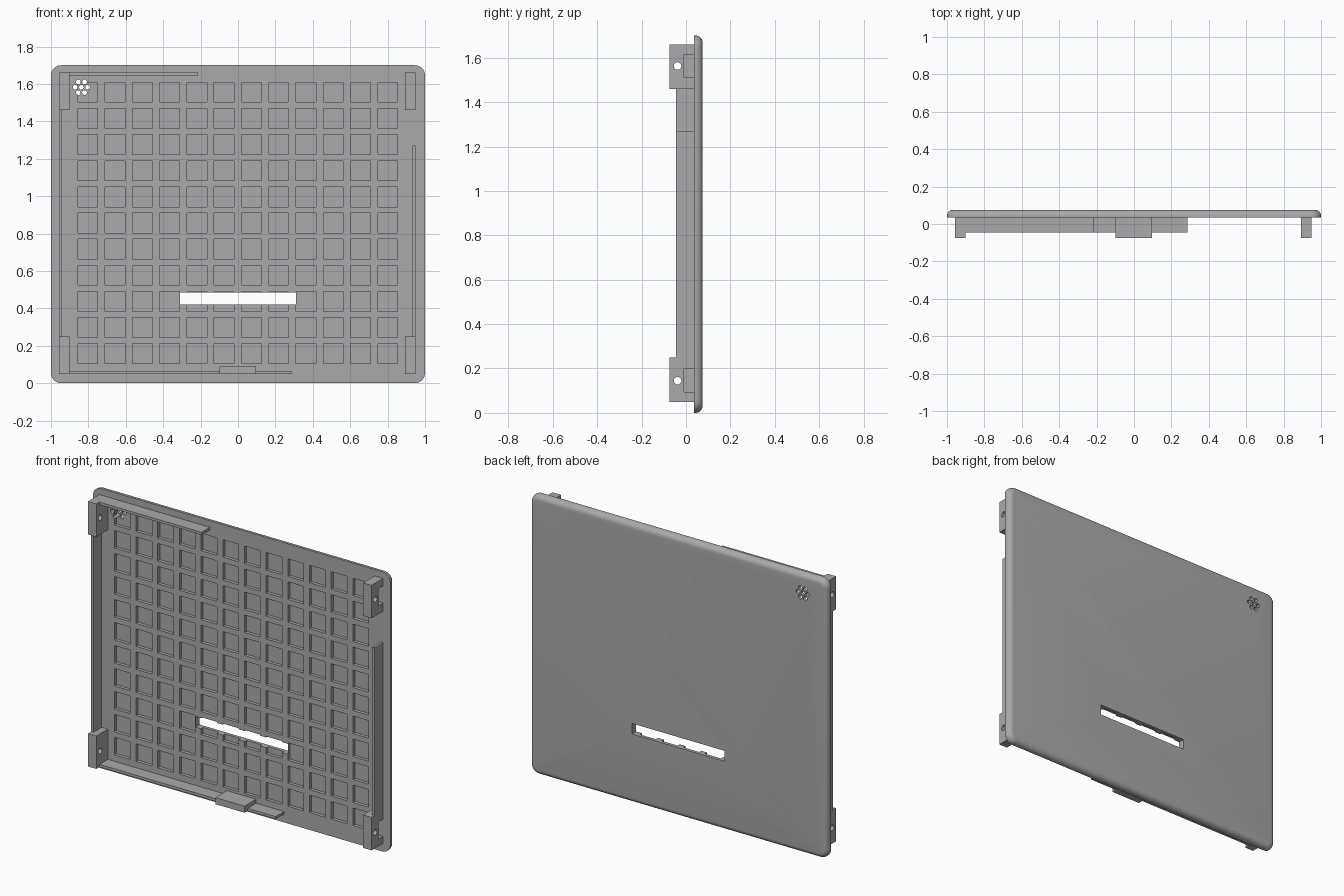
import bpy, bmesh, math
from mathutils import Matrix, Vector

cube = bpy.data.objects.get("Cube")
if cube:
    bpy.data.objects.remove(cube, do_unlink=True)

GREY = (0.4, 0.4, 0.4, 1)
mat = bpy.data.materials.new("mid grey")
mat.use_nodes = True
mat.diffuse_color = GREY
mat.node_tree.nodes["Principled BSDF"].inputs["Base Color"].default_value = GREY

FRONT, BACK, HEIGHT = 0.035, 0.075, 1.70   # panel faces and height
BOTTOM, TOP = 0.05, 1.66                   # extent of posts and rails
RAIL_Y, POST_Y, WALL = -0.045, -0.075, 0.016


def add_box(bm, x, y, z):
    size = Vector((x[1] - x[0], y[1] - y[0], z[1] - z[0]))
    mid = Vector((x[0] + x[1], y[0] + y[1], z[0] + z[1])) / 2
    bmesh.ops.create_cube(bm, size=1, matrix=Matrix.Translation(mid) @ Matrix.Diagonal((*size, 1)))


def add_rod(bm, centre, radius, length, axis):
    turn = Matrix.Rotation(math.pi / 2, 4, "Y" if axis == "X" else "X")
    bmesh.ops.create_cone(bm, cap_ends=True, segments=24, radius1=radius, radius2=radius,
                          depth=length, matrix=Matrix.Translation(centre) @ turn)


def finish(bm, name):
    bmesh.ops.recalc_face_normals(bm, faces=bm.faces)
    mesh = bpy.data.meshes.new(name)
    bm.to_mesh(mesh)
    bm.free()
    mesh.materials.append(mat)
    ob = bpy.data.objects.new(name, mesh)
    bpy.context.collection.objects.link(ob)
    return ob


def box(name, x, y, z):
    bm = bmesh.new()
    add_box(bm, x, y, z)
    return finish(bm, name)


def activate(ob):
    bpy.ops.object.select_all(action="DESELECT")
    ob.select_set(True)
    bpy.context.view_layer.objects.active = ob


def cut(ob, bm):
    cutter = finish(bm, "cutter")
    cutter.hide_render = True
    mod = ob.modifiers.new("cut", "BOOLEAN")
    mod.operation, mod.solver, mod.object = "DIFFERENCE", "EXACT", cutter
    activate(ob)
    bpy.ops.object.modifier_apply(modifier=mod.name)
    bpy.data.objects.remove(cutter, do_unlink=True)


# Panel with rounded corners and a rounded back edge
bm = bmesh.new()
add_box(bm, (-1, 1), (FRONT, BACK), (0, HEIGHT))
corners = [e for e in bm.edges if abs(e.verts[0].co.y - e.verts[1].co.y) > 0.01]
bmesh.ops.bevel(bm, geom=corners, offset=0.055, segments=8, profile=0.5, affect="EDGES")
rim = [e for e in bm.edges if all(v.co.y > BACK - 0.001 for v in e.verts)]
bmesh.ops.bevel(bm, geom=rim, offset=0.032, segments=6, profile=0.5, affect="EDGES")
panel = finish(bm, "panel")

# Grid of shallow square pockets on the front
bm = bmesh.new()
half = 0.053
for col in range(12):
    for row in range(11):
        x, z = -0.803 + col * 0.1458, 0.158 + row * 0.1397
        add_box(bm, (x - half, x + half), (FRONT - 0.02, FRONT + 0.02), (z - half, z + half))
cut(panel, bm)

# Slot through the panel
bm = bmesh.new()
add_box(bm, (-0.31, 0.31), (0, 0.1), (0.42, 0.484))
cut(panel, bm)

# Cluster of seven small round holes
bm = bmesh.new()
hub = Vector((-0.837, FRONT, 1.582))
add_rod(bm, hub, 0.0125, 0.2, "Y")
for i in range(6):
    a = i * math.pi / 3
    add_rod(bm, hub + Vector((math.cos(a), 0, math.sin(a))) * 0.033, 0.0125, 0.2, "Y")
cut(panel, bm)

# Corner posts with cross holes; those on the left also have a notch at the panel
for side, x in (("right", (-0.957, -0.9)), ("left", (0.893, 0.95))):
    for level, z in (("lower", (BOTTOM, 0.25)), ("upper", (1.46, TOP))):
        post = box(f"{level}_{side}_post", x, (POST_Y, FRONT), z)
        mid = 0.145 if level == "lower" else 1.563
        bm = bmesh.new()
        add_rod(bm, Vector((sum(x) / 2, -0.038, mid)), 0.017, 0.2, "X")
        if side == "left":
            add_box(bm, (0.8, 1), (-0.01, 0.05), (mid - 0.052, mid + 0.052))
        cut(post, bm)

# Thin rails between the posts, split where a post hole passes
depth = (RAIL_Y, FRONT)
box("right_rail", (-0.957, -0.957 + WALL), depth, (0.25, 1.46))
box("left_rail", (0.95 - WALL, 0.95), depth, (0.25, 1.27))
box("top_rail", (-0.9, -0.213), depth, (TOP - WALL, TOP))
box("bottom_rail", (-0.9, 0.285), depth, (BOTTOM, BOTTOM + WALL))
box("bottom_tab", (-0.1, 0.097), (POST_Y, FRONT), (BOTTOM, 0.09))

# Smooth curved parts, keep edges sharp
for ob in bpy.context.collection.objects:
    if ob.type == "MESH" and mat.name in ob.data.materials:
        activate(ob)
        bpy.ops.object.shade_smooth_by_angle(angle=math.radians(30))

▸ **EXERCISE AIM**:
Once you have counted every line above that contains the string "Matrix", give that number and nothing more.

▸ **EXERCISE ANSWER**:
4